[What needs to be done] Pull out all lines from the listing below in which the word "acos" appears.

[Material supplied]
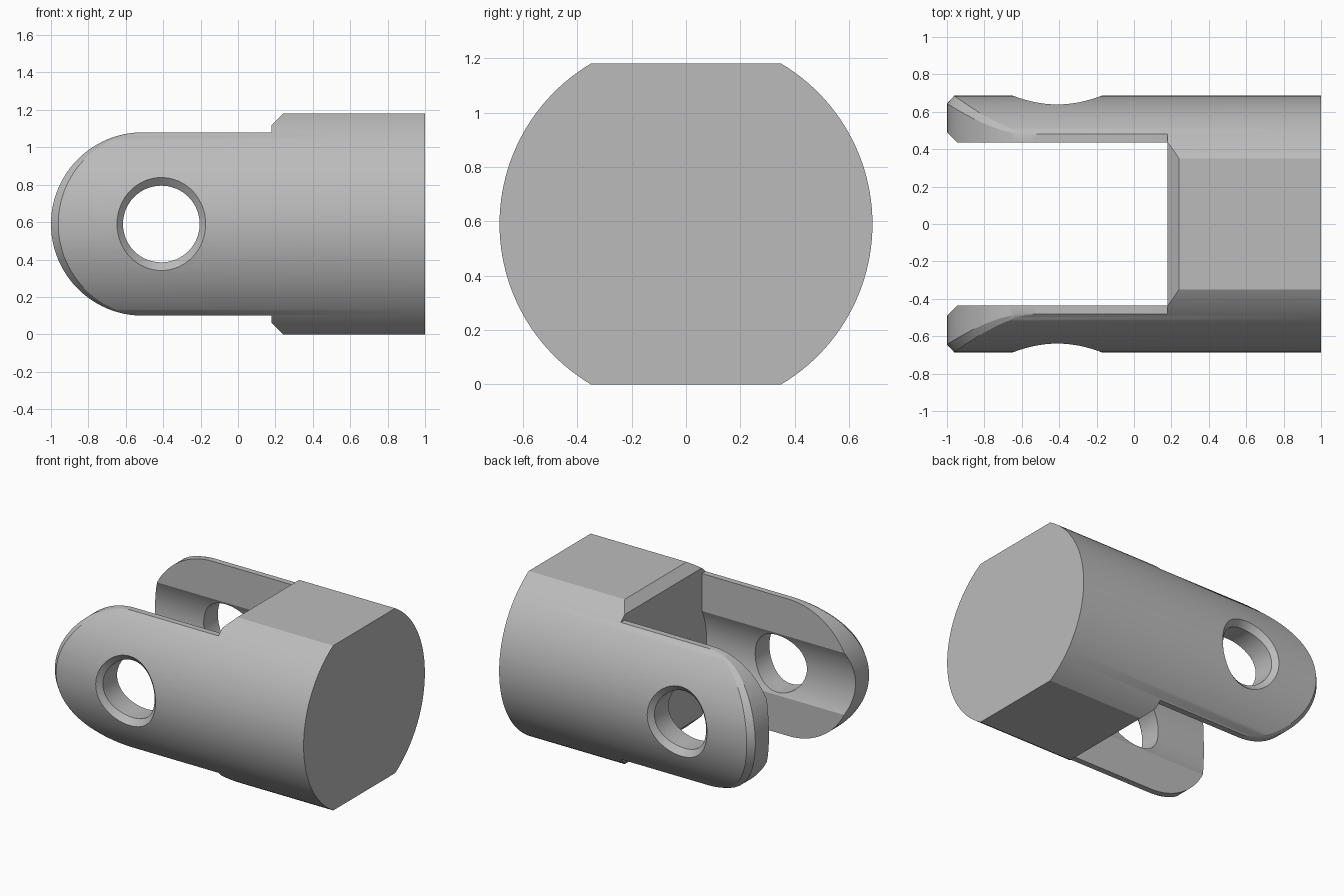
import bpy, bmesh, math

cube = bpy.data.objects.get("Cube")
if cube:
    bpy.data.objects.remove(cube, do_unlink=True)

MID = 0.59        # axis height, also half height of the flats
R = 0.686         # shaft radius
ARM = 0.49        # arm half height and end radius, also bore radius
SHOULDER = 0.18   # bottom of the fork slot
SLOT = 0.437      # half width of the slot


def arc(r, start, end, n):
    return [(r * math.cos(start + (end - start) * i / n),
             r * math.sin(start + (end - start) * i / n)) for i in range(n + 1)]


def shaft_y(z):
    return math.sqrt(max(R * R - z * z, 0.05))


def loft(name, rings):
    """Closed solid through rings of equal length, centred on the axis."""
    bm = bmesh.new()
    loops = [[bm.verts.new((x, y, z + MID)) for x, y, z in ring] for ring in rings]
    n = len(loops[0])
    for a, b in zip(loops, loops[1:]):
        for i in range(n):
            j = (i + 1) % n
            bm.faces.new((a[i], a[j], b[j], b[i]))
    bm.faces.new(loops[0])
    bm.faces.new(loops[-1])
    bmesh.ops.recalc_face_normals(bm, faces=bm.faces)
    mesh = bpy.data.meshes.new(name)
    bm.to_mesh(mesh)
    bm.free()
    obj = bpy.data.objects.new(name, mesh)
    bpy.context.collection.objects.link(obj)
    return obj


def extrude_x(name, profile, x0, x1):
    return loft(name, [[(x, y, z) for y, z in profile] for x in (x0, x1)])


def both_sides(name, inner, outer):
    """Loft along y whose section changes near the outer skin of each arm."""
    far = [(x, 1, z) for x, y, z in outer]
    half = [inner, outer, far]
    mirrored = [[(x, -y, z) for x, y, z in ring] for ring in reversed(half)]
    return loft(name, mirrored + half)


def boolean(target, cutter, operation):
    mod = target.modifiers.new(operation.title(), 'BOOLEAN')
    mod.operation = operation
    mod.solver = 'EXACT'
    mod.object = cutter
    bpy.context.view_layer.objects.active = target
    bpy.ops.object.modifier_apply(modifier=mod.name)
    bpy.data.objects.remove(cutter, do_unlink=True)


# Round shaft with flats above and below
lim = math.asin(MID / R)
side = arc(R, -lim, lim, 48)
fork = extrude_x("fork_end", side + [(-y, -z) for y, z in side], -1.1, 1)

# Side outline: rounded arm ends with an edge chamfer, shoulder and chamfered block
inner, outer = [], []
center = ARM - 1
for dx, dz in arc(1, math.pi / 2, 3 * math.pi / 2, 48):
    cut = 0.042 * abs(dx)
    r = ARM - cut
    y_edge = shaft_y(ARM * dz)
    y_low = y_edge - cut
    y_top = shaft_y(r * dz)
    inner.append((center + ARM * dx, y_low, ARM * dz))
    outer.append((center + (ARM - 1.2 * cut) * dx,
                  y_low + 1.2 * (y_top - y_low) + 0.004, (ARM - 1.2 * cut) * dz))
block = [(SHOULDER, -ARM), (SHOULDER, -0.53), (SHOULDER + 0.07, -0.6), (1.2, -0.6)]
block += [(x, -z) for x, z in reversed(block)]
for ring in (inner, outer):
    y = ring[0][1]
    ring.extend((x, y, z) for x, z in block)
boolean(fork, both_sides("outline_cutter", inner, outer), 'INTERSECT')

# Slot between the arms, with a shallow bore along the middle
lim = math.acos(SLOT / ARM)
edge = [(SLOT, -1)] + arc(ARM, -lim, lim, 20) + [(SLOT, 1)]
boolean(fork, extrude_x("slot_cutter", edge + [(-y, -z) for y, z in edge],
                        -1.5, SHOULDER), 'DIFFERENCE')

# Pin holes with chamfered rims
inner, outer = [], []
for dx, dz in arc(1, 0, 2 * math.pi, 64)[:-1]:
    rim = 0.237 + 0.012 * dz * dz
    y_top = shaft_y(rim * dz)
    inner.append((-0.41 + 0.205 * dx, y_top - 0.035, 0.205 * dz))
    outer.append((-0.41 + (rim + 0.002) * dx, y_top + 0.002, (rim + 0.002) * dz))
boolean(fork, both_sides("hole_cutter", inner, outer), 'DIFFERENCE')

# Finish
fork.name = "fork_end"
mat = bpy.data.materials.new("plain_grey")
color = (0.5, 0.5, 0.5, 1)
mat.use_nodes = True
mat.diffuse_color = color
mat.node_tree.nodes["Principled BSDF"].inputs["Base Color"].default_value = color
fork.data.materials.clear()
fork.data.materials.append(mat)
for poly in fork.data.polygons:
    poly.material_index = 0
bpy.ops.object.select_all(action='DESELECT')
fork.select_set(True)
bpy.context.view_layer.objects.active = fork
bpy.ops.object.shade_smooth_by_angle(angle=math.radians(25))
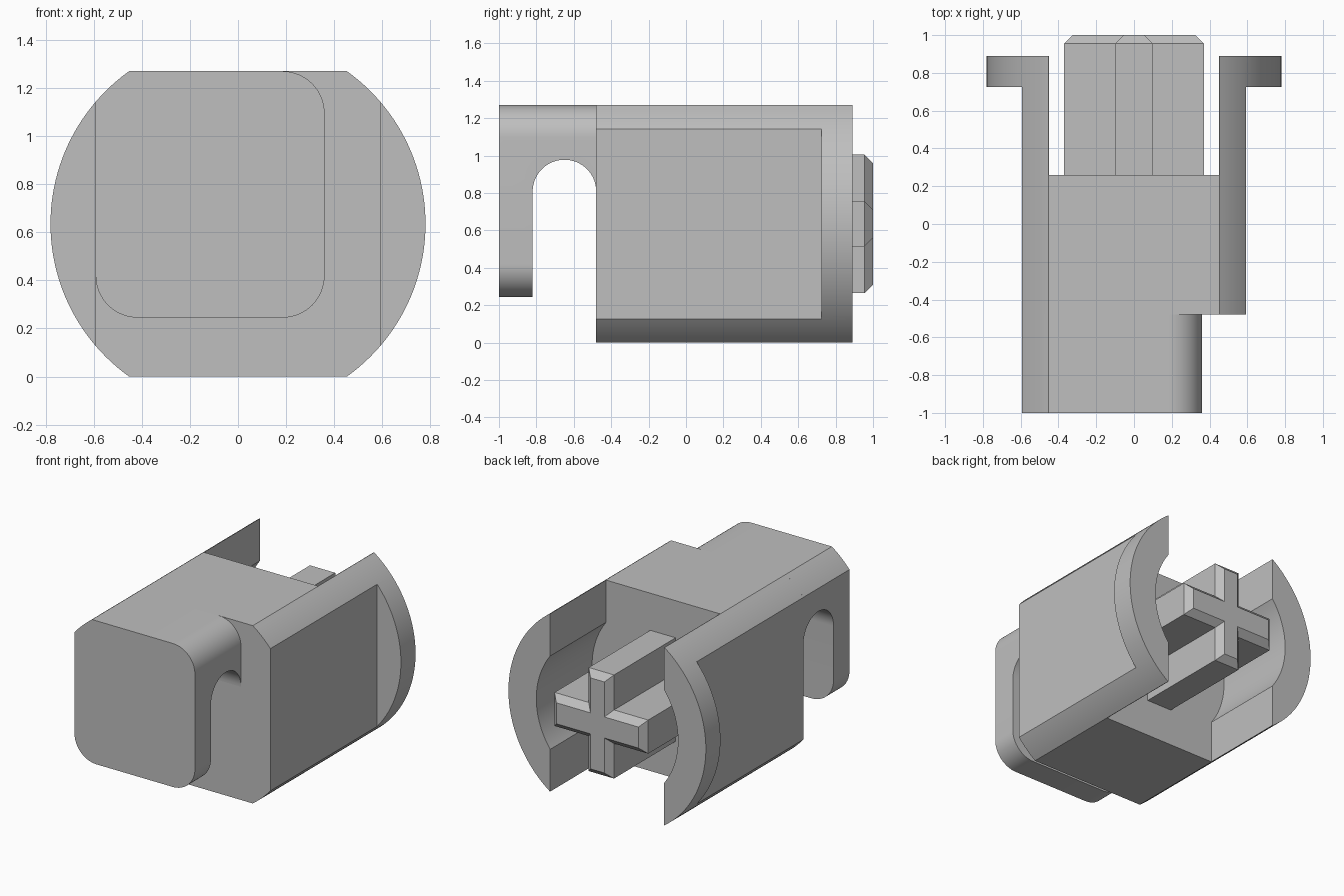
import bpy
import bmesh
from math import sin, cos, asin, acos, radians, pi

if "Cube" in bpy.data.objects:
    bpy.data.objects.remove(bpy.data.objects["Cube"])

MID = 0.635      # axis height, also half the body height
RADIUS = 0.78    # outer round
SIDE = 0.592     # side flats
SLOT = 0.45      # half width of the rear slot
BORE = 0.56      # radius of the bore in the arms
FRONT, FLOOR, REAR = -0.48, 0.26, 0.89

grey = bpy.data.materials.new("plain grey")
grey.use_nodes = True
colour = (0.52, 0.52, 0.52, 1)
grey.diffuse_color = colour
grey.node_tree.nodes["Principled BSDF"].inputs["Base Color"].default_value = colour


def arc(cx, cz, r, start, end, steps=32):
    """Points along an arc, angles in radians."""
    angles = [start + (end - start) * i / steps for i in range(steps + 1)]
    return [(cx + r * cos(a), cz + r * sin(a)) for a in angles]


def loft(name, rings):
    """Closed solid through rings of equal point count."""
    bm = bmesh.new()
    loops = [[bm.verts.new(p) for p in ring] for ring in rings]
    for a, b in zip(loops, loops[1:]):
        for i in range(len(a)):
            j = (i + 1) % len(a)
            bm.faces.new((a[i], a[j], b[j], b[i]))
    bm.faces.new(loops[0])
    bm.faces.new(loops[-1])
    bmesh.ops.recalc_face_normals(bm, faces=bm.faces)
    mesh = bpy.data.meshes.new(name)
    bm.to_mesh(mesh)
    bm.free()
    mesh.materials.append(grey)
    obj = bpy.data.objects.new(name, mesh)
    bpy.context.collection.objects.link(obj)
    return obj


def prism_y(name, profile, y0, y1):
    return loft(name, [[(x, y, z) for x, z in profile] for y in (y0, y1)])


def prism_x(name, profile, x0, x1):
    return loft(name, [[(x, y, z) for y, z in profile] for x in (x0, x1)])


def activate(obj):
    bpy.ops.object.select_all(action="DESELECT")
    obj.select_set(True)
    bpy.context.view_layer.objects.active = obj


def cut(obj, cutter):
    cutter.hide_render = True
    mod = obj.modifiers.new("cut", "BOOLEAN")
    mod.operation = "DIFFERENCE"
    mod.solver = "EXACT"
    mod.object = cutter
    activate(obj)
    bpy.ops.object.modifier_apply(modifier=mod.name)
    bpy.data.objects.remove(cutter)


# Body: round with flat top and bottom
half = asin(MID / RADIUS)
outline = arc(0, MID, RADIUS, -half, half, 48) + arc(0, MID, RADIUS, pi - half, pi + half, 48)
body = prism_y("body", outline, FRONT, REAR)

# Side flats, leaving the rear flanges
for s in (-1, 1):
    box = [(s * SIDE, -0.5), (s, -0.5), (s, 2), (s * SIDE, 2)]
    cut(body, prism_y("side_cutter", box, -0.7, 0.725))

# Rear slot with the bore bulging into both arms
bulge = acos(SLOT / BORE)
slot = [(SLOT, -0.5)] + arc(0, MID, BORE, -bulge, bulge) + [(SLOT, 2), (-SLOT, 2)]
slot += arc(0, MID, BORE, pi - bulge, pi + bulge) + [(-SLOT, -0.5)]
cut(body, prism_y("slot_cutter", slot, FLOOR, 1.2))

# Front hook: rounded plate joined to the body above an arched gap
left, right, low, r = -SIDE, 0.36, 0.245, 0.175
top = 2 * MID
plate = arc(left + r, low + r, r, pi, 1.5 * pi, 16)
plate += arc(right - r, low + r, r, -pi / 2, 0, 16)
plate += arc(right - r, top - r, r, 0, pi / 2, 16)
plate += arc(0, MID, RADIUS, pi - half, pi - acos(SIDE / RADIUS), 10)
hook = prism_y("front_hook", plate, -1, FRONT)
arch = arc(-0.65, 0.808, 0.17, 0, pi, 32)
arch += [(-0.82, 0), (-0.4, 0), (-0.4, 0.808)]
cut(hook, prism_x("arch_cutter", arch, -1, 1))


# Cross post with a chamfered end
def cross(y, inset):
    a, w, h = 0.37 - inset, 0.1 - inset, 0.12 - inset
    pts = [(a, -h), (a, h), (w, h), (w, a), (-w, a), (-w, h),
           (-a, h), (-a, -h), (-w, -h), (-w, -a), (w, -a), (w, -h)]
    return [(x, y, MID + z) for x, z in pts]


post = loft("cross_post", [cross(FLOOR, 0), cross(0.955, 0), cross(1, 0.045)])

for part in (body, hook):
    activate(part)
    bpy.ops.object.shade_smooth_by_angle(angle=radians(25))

[Written response]
lim = math.acos(SLOT / ARM)
from math import sin, cos, asin, acos, radians, pi
bulge = acos(SLOT / BORE)
plate += arc(0, MID, RADIUS, pi - half, pi - acos(SIDE / RADIUS), 10)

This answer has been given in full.